Given data below:

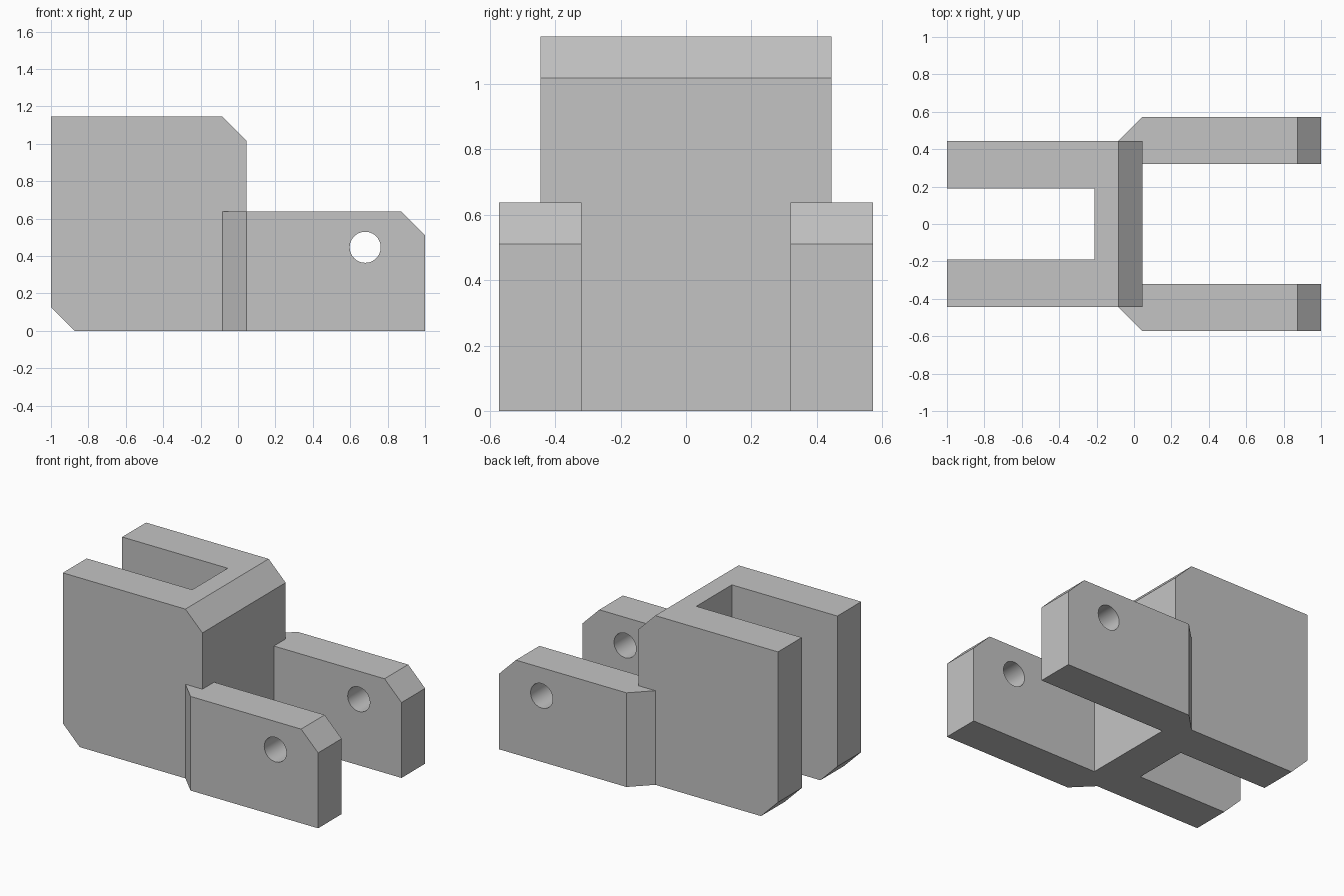
import bpy
import bmesh
import math
from mathutils import Vector

default_cube = bpy.data.objects.get("Cube")
if default_cube:
    bpy.data.objects.remove(default_cube, do_unlink=True)

metal = bpy.data.materials.new("light_grey")
metal.use_nodes = True
GREY = (0.55, 0.55, 0.55, 1.0)
metal.diffuse_color = GREY
metal.node_tree.nodes["Principled BSDF"].inputs["Base Color"].default_value = GREY

# Shared dimensions
HALF_BODY, HALF_ARM = 0.445, 0.572
HALF_SLOT, ARM_INNER = 0.19, 0.32
BODY_TOP, ARM_TOP = 1.145, 0.637
FACE_X, BEVEL = 0.045, 0.127
HOLE_X, HOLE_Z, HOLE_R = 0.68, 0.447, 0.083


def prism(name, points, start, depth):
    """Extrude a closed outline of 3D points along depth."""
    bm = bmesh.new()
    face = bm.faces.new([bm.verts.new(Vector(p) + Vector(start)) for p in points])
    extruded = bmesh.ops.extrude_face_region(bm, geom=[face])["geom"]
    moved = [v for v in extruded if isinstance(v, bmesh.types.BMVert)]
    bmesh.ops.translate(bm, verts=moved, vec=depth)
    bmesh.ops.recalc_face_normals(bm, faces=bm.faces)
    mesh = bpy.data.meshes.new(name)
    bm.to_mesh(mesh)
    bm.free()
    mesh.materials.append(metal)
    obj = bpy.data.objects.new(name, mesh)
    bpy.context.collection.objects.link(obj)
    return obj


def side_prism(name, outline, y0, y1):
    return prism(name, [(x, 0, z) for x, z in outline], (0, y0, 0), (0, y1 - y0, 0))


def combine(target, other, operation):
    """Apply a boolean and discard the helper object."""
    mod = target.modifiers.new(operation.title(), 'BOOLEAN')
    mod.operation = operation
    mod.solver = 'EXACT'
    mod.object = other
    bpy.ops.object.select_all(action='DESELECT')
    bpy.context.view_layer.objects.active = target
    target.select_set(True)
    bpy.ops.object.modifier_apply(modifier=mod.name)
    bpy.data.objects.remove(other, do_unlink=True)


# Tall block with its top front and bottom rear edges cut off
bracket = side_prism("clevis_bracket", [
    (-1, BEVEL), (BEVEL - 1, 0), (FACE_X, 0), (FACE_X, BODY_TOP - BEVEL),
    (FACE_X - BEVEL, BODY_TOP), (-1, BODY_TOP)], -HALF_BODY, HALF_BODY)

# Vertical slot, open at the rear
slot = side_prism("slot_cutter", [(-2, -1), (-0.21, -1), (-0.21, 2), (-2, 2)],
                  -HALF_SLOT, HALF_SLOT)
combine(bracket, slot, 'DIFFERENCE')

# Two arms, flared out from the block and bevelled at the tip
for side in (-1, 1):
    plan = [(FACE_X - BEVEL, HALF_BODY), (FACE_X, HALF_ARM), (1, HALF_ARM),
            (1, ARM_INNER), (FACE_X - BEVEL, ARM_INNER)]
    arm = prism("arm", [(x, side * y, 0) for x, y in plan], (0, 0, 0), (0, 0, ARM_TOP))
    tip = side_prism("tip_cutter", [
        (1 - 2 * BEVEL, ARM_TOP + BEVEL), (1 + BEVEL, ARM_TOP - 2 * BEVEL),
        (1 + BEVEL, ARM_TOP + BEVEL)], -1, 1)
    combine(arm, tip, 'DIFFERENCE')
    combine(bracket, arm, 'UNION')

# Round pin hole through both arms
circle = [(HOLE_X + HOLE_R * math.cos(math.tau * i / 48),
           HOLE_Z + HOLE_R * math.sin(math.tau * i / 48)) for i in range(48)]
combine(bracket, side_prism("hole_cutter", circle, -1, 1), 'DIFFERENCE')

# One colour, smooth hole walls, sharp edges
bracket.data.materials.clear()
bracket.data.materials.append(metal)
bracket.select_set(True)
bpy.context.view_layer.objects.active = bracket
bpy.ops.object.shade_smooth_by_angle(angle=math.radians(25))
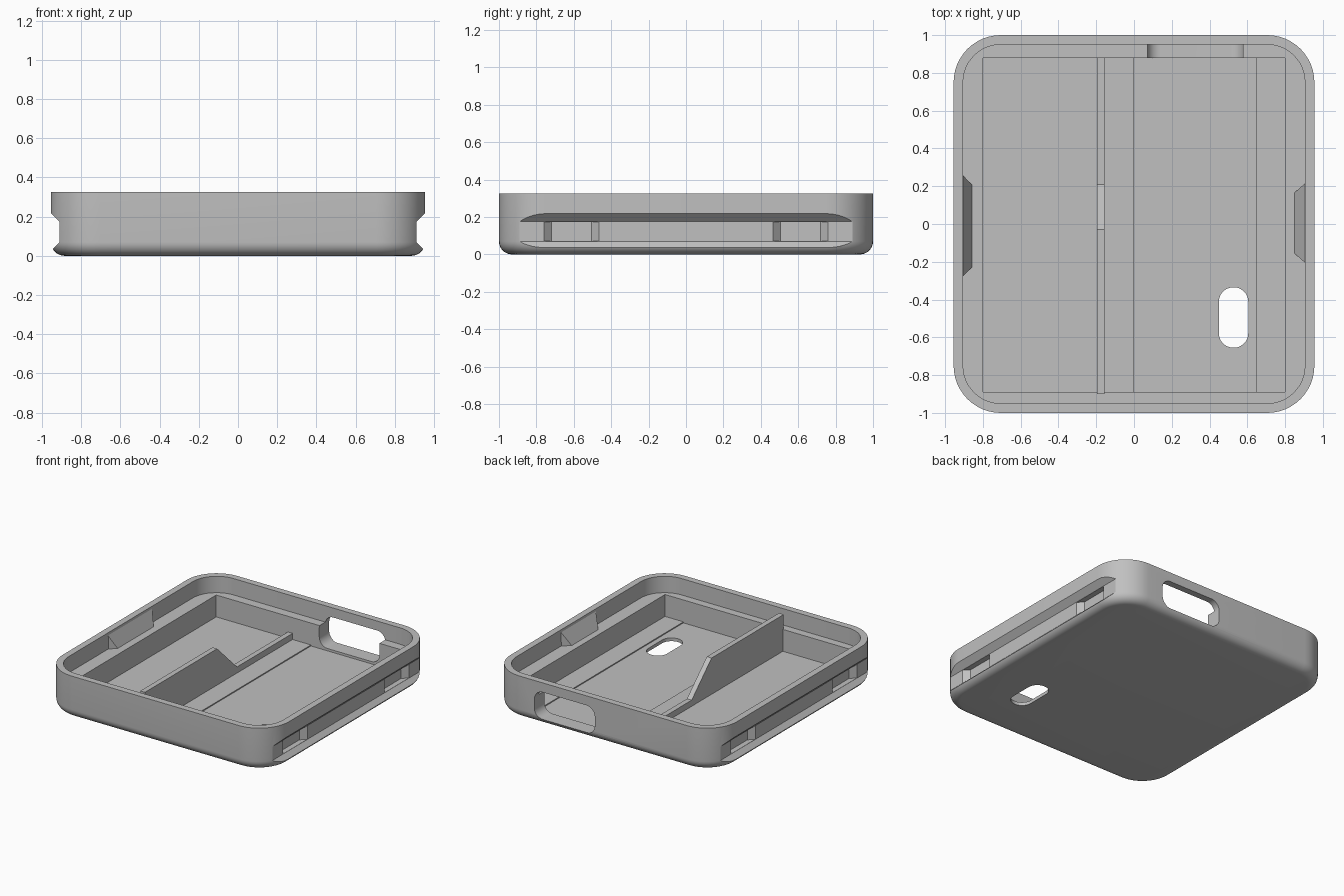
import bpy, bmesh, math

cube = bpy.data.objects.get("Cube")
if cube:
    bpy.data.objects.remove(cube, do_unlink=True)

GREY = bpy.data.materials.new("light_grey_plastic")
GREY.use_nodes = True
GREY.diffuse_color = (0.53, 0.53, 0.53, 1)
GREY.node_tree.nodes["Principled BSDF"].inputs["Base Color"].default_value = (0.53, 0.53, 0.53, 1)


def rounded_rect(hx, hy, r, cx=0, cy=0, steps=12):
    """Outline of a rounded rectangle, counter-clockwise."""
    pts = []
    for q, (sx, sy) in enumerate([(1, 1), (-1, 1), (-1, -1), (1, -1)]):
        for i in range(steps + 1):
            a = math.pi / 2 * (q + i / steps)
            pts.append((cx + sx * (hx - r) + r * math.cos(a),
                        cy + sy * (hy - r) + r * math.sin(a)))
    return pts


def loft(name, rings):
    """Skin a stack of equal-length rings and cap both ends."""
    bm = bmesh.new()
    loops = [[bm.verts.new(p) for p in ring] for ring in rings]
    n = len(loops[0])
    for lo, hi in zip(loops, loops[1:]):
        for i in range(n):
            j = (i + 1) % n
            bm.faces.new((lo[i], lo[j], hi[j], hi[i]))
    bm.faces.new(loops[0][::-1])
    bm.faces.new(loops[-1])
    bmesh.ops.remove_doubles(bm, verts=bm.verts, dist=1e-5)
    bmesh.ops.recalc_face_normals(bm, faces=bm.faces)
    mesh = bpy.data.meshes.new(name)
    bm.to_mesh(mesh)
    bm.free()
    mesh.materials.append(GREY)
    ob = bpy.data.objects.new(name, mesh)
    bpy.context.collection.objects.link(ob)
    return ob


def prism(name, pts, axis, a, b):
    """Extrude a 2D outline along an axis from a to b."""
    place = {"x": lambda u, v, d: (d, u, v),
             "y": lambda u, v, d: (u, d, v),
             "z": lambda u, v, d: (u, v, d)}[axis]
    return loft(name, [[place(u, v, d) for u, v in pts] for d in (a, b)])


def cut(target, cutter):
    """Subtract the cutter from the target and remove it."""
    mod = target.modifiers.new("cut", "BOOLEAN")
    mod.operation, mod.solver, mod.object = "DIFFERENCE", "EXACT", cutter
    cutter.hide_render = True
    bpy.context.view_layer.update()
    dg = bpy.context.evaluated_depsgraph_get()
    mesh = bpy.data.meshes.new_from_object(target.evaluated_get(dg))
    target.modifiers.clear()
    target.data = mesh
    bpy.data.objects.remove(cutter, do_unlink=True)


# Outer tray with a rounded bottom edge
H, FILLET = 0.325, 0.07
rings = []
for i in range(9):
    a = math.pi / 2 * i / 8
    inset, z = FILLET * (1 - math.sin(a)), FILLET * (1 - math.cos(a))
    rings.append([(x, y, z) for x, y in
                  rounded_rect(0.955 - inset, 1 - inset, 0.25 - inset)])
rings.append([(x, y, H) for x, y in rounded_rect(0.955, 1, 0.25)])
tray = loft("tray", rings)

# Lid recess, then the square pocket with a shallow stepped floor
LEDGE, FLOOR, LOW = 0.2, 0.033, 0.025
cut(tray, prism("lid_recess", rounded_rect(0.905, 0.95, 0.2), "z", LEDGE, 0.5))
cut(tray, prism("pocket", [(-0.8, 0.4), (-0.8, FLOOR), (0, FLOOR), (0, LOW),
                           (0.645, LOW), (0.645, FLOOR), (0.8, FLOOR), (0.8, 0.4)],
                "y", -0.89, 0.88))

# Port opening in the back wall and the slot in the floor
cut(tray, prism("port", rounded_rect(0.255, 0.105, 0.07, 0.325, 0.148), "y", 0.8, 1.2))
cut(tray, prism("floor_slot", rounded_rect(0.078, 0.16, 0.0775, 0.527, -0.495),
                "z", -0.1, 0.15))

# Side grooves, each with two tapered grip recesses
for s in (1, -1):
    groove = [(0.912, 0.07), (0.912, 0.175), (1.012, 0.275), (1.012, -0.03)]
    cut(tray, prism("groove", [(s * x, z) for x, z in groove], "y", -1.1, 1.1))
    for c in (-0.613, 0.613):
        grip = [(0.872, c - 0.107), (0.872, c + 0.107), (0.93, c + 0.165), (0.93, c - 0.165)]
        cut(tray, prism("grip", [(s * x, y) for x, y in grip], "z", 0.071, 0.174))

# Divider that drops down a ramp to a low rib
prism("divider", [(-0.9, 0.02), (-0.9, 0.31), (-0.03, 0.31), (0.21, 0.08),
                  (0.885, 0.08), (0.885, 0.02)], "x", -0.195, -0.155)

# Ramped snap tabs on the side lips
for name, s, tip, wall_y, tip_y, mid in (("left_tab", 1, 0.847, 0.21, 0.158, 0.005),
                                         ("right_tab", -1, 0.855, 0.267, 0.215, -0.01)):
    sides = [[(s * 0.91, mid + k * wall_y, LEDGE - 0.005),
              (s * tip, mid + k * tip_y, LEDGE - 0.005),
              (s * 0.905, mid + k * wall_y, 0.305),
              (s * 0.91, mid + k * wall_y, 0.305)] for k in (-1, 1)]
    loft(name, sides)

# Smooth rounded areas, crisp edges elsewhere
bpy.ops.object.select_all(action="DESELECT")
tray.select_set(True)
bpy.context.view_layer.objects.active = tray
bpy.ops.object.shade_smooth_by_angle(angle=math.radians(30))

End of Given data.

> _What this task involves_
Any pictures are to be skipped, and the lines from the beginning of the entries through the line with "metal.diffuse_color = GREY" copied exactly.

> _Task output_
import bpy
import bmesh
import math
from mathutils import Vector

default_cube = bpy.data.objects.get("Cube")
if default_cube:
    bpy.data.objects.remove(default_cube, do_unlink=True)

metal = bpy.data.materials.new("light_grey")
metal.use_nodes = True
GREY = (0.55, 0.55, 0.55, 1.0)
metal.diffuse_color = GREY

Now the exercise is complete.